ACTIVITY: Retrieve each line that contains the word "return" from the entries below.

Rendered images with source text:
◆ ◆ ◆ ◆ ◆ ◆ ◆

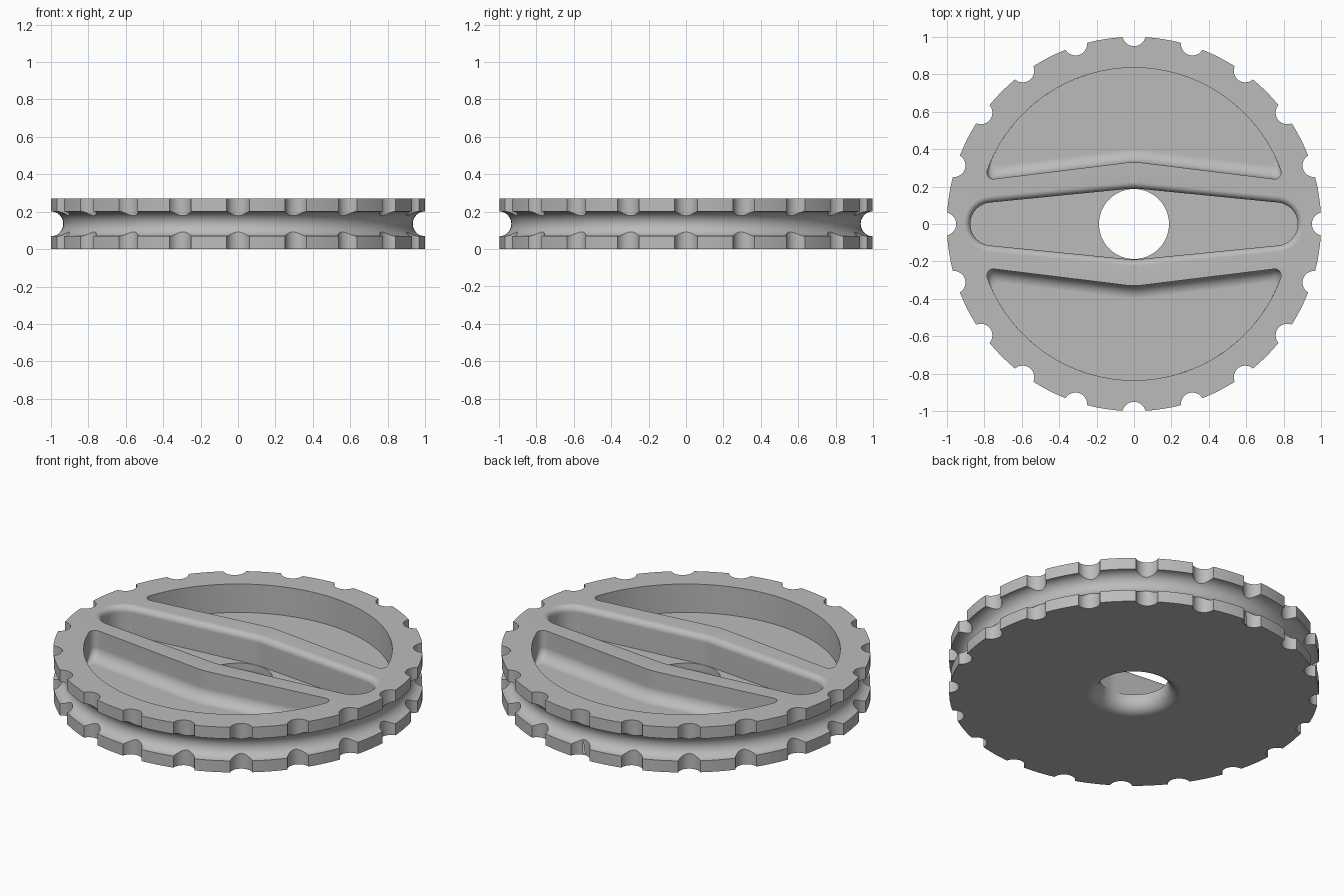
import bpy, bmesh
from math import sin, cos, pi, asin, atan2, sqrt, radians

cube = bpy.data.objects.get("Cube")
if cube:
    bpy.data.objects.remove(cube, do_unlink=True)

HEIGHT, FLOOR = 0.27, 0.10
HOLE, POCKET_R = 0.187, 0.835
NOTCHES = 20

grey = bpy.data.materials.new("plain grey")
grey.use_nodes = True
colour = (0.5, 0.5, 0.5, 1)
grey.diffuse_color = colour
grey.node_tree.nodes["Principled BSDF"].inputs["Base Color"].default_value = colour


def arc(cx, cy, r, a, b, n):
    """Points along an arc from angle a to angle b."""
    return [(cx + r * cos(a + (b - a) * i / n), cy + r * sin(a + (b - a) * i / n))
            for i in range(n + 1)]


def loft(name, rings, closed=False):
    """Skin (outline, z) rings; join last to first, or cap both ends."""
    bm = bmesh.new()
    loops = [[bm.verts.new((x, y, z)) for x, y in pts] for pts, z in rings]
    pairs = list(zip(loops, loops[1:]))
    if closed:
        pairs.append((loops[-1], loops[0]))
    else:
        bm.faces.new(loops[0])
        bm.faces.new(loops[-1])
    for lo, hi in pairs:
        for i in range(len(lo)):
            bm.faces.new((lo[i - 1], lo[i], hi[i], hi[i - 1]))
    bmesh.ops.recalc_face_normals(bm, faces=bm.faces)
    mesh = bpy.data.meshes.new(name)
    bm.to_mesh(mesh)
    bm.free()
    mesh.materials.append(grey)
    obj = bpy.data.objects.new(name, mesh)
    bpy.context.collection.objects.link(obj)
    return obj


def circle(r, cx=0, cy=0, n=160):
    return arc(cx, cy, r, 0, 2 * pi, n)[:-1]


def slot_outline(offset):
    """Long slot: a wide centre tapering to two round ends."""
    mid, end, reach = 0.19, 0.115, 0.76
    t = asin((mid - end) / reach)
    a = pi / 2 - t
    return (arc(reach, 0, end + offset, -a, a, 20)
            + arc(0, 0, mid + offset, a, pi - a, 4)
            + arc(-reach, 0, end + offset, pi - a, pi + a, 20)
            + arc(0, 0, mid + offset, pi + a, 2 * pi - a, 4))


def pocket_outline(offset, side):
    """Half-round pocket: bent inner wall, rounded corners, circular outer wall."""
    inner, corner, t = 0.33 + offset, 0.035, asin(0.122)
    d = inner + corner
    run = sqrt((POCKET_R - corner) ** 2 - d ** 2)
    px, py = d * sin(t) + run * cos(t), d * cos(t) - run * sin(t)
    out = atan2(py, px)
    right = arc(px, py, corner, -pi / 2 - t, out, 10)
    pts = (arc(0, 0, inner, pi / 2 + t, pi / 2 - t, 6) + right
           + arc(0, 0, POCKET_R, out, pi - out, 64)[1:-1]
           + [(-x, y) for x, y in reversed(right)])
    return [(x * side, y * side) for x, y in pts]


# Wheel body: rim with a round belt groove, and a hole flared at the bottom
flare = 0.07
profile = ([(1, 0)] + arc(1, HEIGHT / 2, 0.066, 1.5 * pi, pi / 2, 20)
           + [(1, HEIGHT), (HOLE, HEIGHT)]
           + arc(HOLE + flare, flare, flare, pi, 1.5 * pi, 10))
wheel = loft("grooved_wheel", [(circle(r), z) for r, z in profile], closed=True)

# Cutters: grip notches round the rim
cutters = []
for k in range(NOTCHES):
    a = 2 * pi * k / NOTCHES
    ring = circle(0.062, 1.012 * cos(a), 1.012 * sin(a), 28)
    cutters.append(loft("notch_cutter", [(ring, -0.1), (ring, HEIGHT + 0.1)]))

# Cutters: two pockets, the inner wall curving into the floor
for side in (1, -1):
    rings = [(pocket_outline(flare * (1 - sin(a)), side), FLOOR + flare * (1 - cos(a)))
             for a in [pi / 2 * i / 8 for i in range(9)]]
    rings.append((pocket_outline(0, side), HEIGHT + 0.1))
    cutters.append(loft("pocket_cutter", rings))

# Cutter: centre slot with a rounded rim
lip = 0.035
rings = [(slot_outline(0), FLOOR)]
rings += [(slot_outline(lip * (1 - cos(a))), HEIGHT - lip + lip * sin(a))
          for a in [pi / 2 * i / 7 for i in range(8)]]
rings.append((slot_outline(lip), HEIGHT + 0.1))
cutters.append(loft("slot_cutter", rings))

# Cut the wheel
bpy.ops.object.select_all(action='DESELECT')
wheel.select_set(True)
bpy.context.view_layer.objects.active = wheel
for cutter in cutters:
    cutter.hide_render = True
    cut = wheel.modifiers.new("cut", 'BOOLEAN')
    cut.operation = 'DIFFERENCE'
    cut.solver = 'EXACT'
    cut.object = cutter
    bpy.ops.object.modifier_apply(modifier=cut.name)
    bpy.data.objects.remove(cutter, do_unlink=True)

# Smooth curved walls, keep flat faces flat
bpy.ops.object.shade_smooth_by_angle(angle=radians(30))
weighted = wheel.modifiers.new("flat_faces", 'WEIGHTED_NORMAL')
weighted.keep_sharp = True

◆ ◆ ◆ ◆ ◆ ◆ ◆

RESULT OF THIS TASK:
    return [(cx + r * cos(a + (b - a) * i / n), cy + r * sin(a + (b - a) * i / n))
    return obj
    return arc(cx, cy, r, 0, 2 * pi, n)[:-1]
    return (arc(reach, 0, end + offset, -a, a, 20)
    return [(x * side, y * side) for x, y in pts]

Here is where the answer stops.